→ **INSTRUCTIONS FOR THE TASK**:
Copy the first line of the entries below and every line after it through the line containing "on its rims". Do not include pictures.
# # #
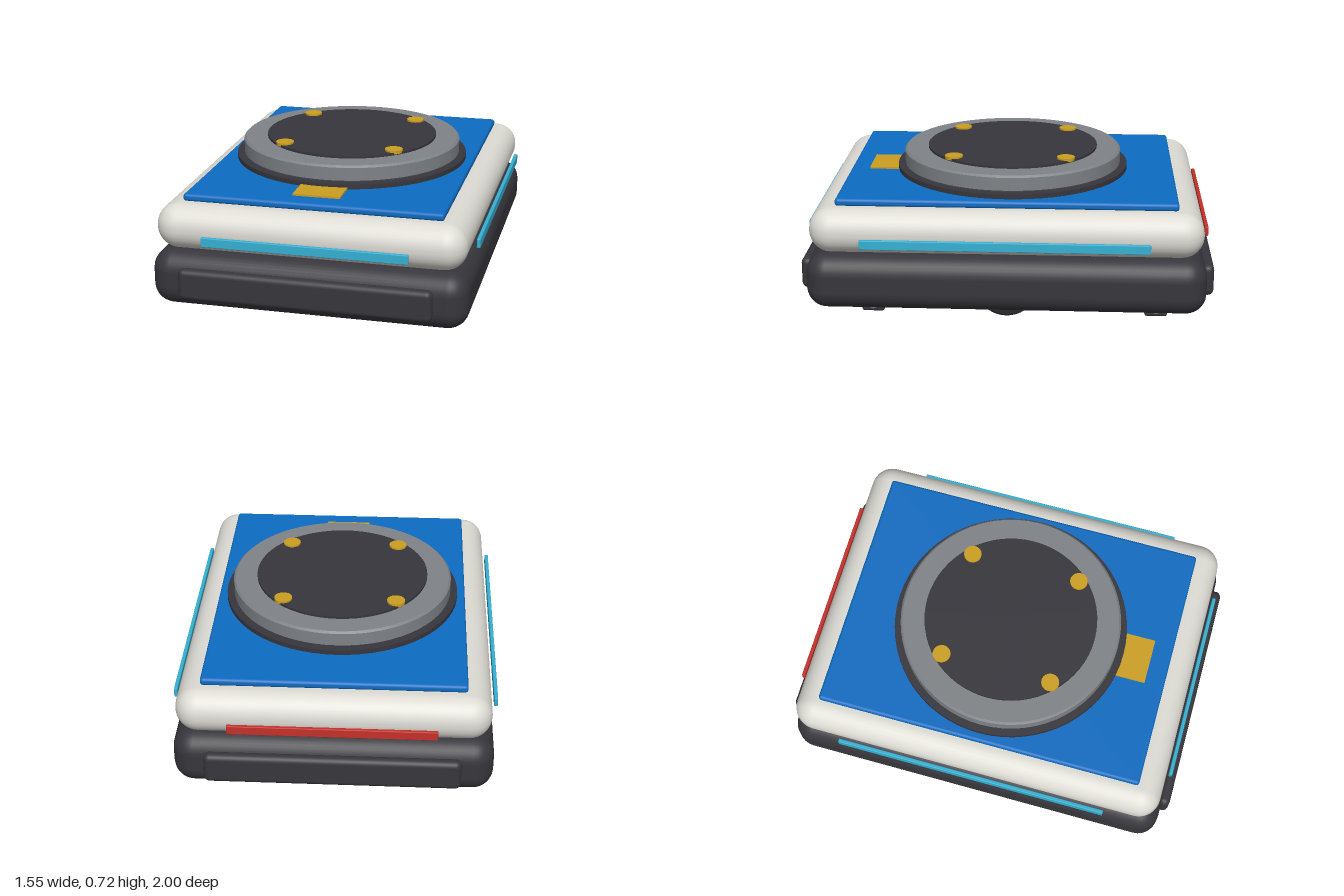
import * as THREE from 'three';
import { RoundedBoxGeometry } from 'three/addons/geometries/RoundedBoxGeometry.js';

const paint = (name, color) => {
  const m = new THREE.MeshStandardMaterial({ color });
  m.name = name;
  return m;
};

export function createModel() {
  const charcoal = paint('charcoal', 0x37363c);
  const white = paint('warm white', 0xdddbd4);
  const blue = paint('deck blue', 0x0d6cc2);
  const cyan = paint('light cyan', 0x35b0d2);
  const red = paint('tail red', 0xc4302a);
  const gold = paint('contact gold', 0xcc9f22);
  const grey = paint('ring grey', 0x7f8387);
  const rubber = paint('tyre black', 0x2b2b2f);

  const model = new THREE.Group();
  model.name = 'mobileRobotBase';

  const add = (name, geometry, material, x, y, z, parent = model) => {
    const mesh = new THREE.Mesh(geometry, material);
    mesh.name = name;
    mesh.position.set(x, y, z);
    parent.add(mesh);
    return mesh;
  };
  const box = (w, h, d, r, seg = 4) => new RoundedBoxGeometry(w, h, d, seg, r);
  // Disc standing between two heights, with a small chamfer on its rims
  const disc = (name, material, r, y0, y1, x = 0, z = 0, bevel = 0) => {
    const h = y1 - y0;
    const pts = bevel
      ? [[0, 0], [r - bevel, 0], [r - bevel, 0], [r, bevel], [r, bevel], [r, h - bevel],
        [r, h - bevel], [r - bevel, h], [r - bevel, h], [0, h]]
      : [[0, 0], [r, 0], [r, 0], [r, h], [r, h], [0, h]];
    const geo = new THREE.LatheGeometry(pts.map(p => new THREE.Vector2(...p)), 64);
    return add(name, geo, material, x, y0, z);
  };

  // Stacked hull
  add('chassis', box(1.52, 0.275, 1.92, 0.1), charcoal, 0, 0.1985, 0);
  add('body', box(1.485, 0.222, 1.885, 0.108), white, 0, 0.445, 0);
  add('deck', box(1.25, 0.038, 1.64, 0.015, 3), blue, 0, 0.571, 0);

  // Bumpers and light strips
  for (const s of [1, -1]) {
    const end = s > 0 ? 'front' : 'rear';
    const side = s > 0 ? 'left' : 'right';
    add(end + 'Bumper', box(1.21, 0.155, 0.06, 0.028), charcoal, 0, 0.198, s * 0.97);
    add(end + 'Light', box(0.98, 0.046, 0.018, 0.004, 2), s > 0 ? cyan : red, 0, 0.412, s * 0.963);
    add(side + 'Light', box(0.018, 0.046, 1.37, 0.004, 2), cyan, s * 0.766, 0.412, 0);
  }

  // Turntable
  disc('turntableBase', charcoal, 0.585, 0.585, 0.613);
  disc('turntableRing', grey, 0.55, 0.611, 0.695, 0, 0, 0.01);
  disc('turntableTop', charcoal, 0.43, 0.69, 0.707);
  for (const x of [-0.277, 0.277]) {
    for (const z of [-0.277, 0.277]) disc('contactPin', gold, 0.044, 0.7, 0.716, x, z);
  }
  add('contactPlate', new THREE.BoxGeometry(0.23, 0.009, 0.22), gold, 0, 0.5945, 0.612);

  // Wheels turning on the x axis
  const wheelGeometry = (r, w, bevel) => {
    const pts = [[0, -w / 2], [r - bevel, -w / 2], [r, bevel - w / 2],
      [r, w / 2 - bevel], [r - bevel, w / 2], [0, w / 2]];
    return new THREE.LatheGeometry(pts.map(p => new THREE.Vector2(...p)), 40).rotateZ(Math.PI / 2);
  };
  for (const s of [1, -1]) {
    const side = s > 0 ? 'left' : 'right';
    add(side + 'DriveWheel', wheelGeometry(0.148, 0.11, 0.012), rubber, s * 0.56, 0.148, 0);

    // Casters: wheel between two fork cheeks, with an axle through them
    for (const z of [0.65, -0.725]) {
      const caster = new THREE.Group();
      caster.name = side + (z > 0 ? 'FrontCaster' : 'RearCaster');
      caster.position.set(s * 0.53, 0, z);
      model.add(caster);
      add('casterWheel', wheelGeometry(0.06, 0.06, 0.01), rubber, 0, 0.065, 0, caster);
      for (const x of [-0.07, 0.07]) {
        add('forkCheek', box(0.035, 0.09, 0.11, 0.012, 2), charcoal, x, 0.06, 0, caster);
      }
      add('casterAxle', wheelGeometry(0.02, 0.19, 0.004), grey, 0, 0.05, 0, caster);
    }
  }
  return model;
}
# # #
→ **RESPONSE TO THIS EXERCISE**:
import * as THREE from 'three';
import { RoundedBoxGeometry } from 'three/addons/geometries/RoundedBoxGeometry.js';

const paint = (name, color) => {
  const m = new THREE.MeshStandardMaterial({ color });
  m.name = name;
  return m;
};

export function createModel() {
  const charcoal = paint('charcoal', 0x37363c);
  const white = paint('warm white', 0xdddbd4);
  const blue = paint('deck blue', 0x0d6cc2);
  const cyan = paint('light cyan', 0x35b0d2);
  const red = paint('tail red', 0xc4302a);
  const gold = paint('contact gold', 0xcc9f22);
  const grey = paint('ring grey', 0x7f8387);
  const rubber = paint('tyre black', 0x2b2b2f);

  const model = new THREE.Group();
  model.name = 'mobileRobotBase';

  const add = (name, geometry, material, x, y, z, parent = model) => {
    const mesh = new THREE.Mesh(geometry, material);
    mesh.name = name;
    mesh.position.set(x, y, z);
    parent.add(mesh);
    return mesh;
  };
  const box = (w, h, d, r, seg = 4) => new RoundedBoxGeometry(w, h, d, seg, r);
  // Disc standing between two heights, with a small chamfer on its rims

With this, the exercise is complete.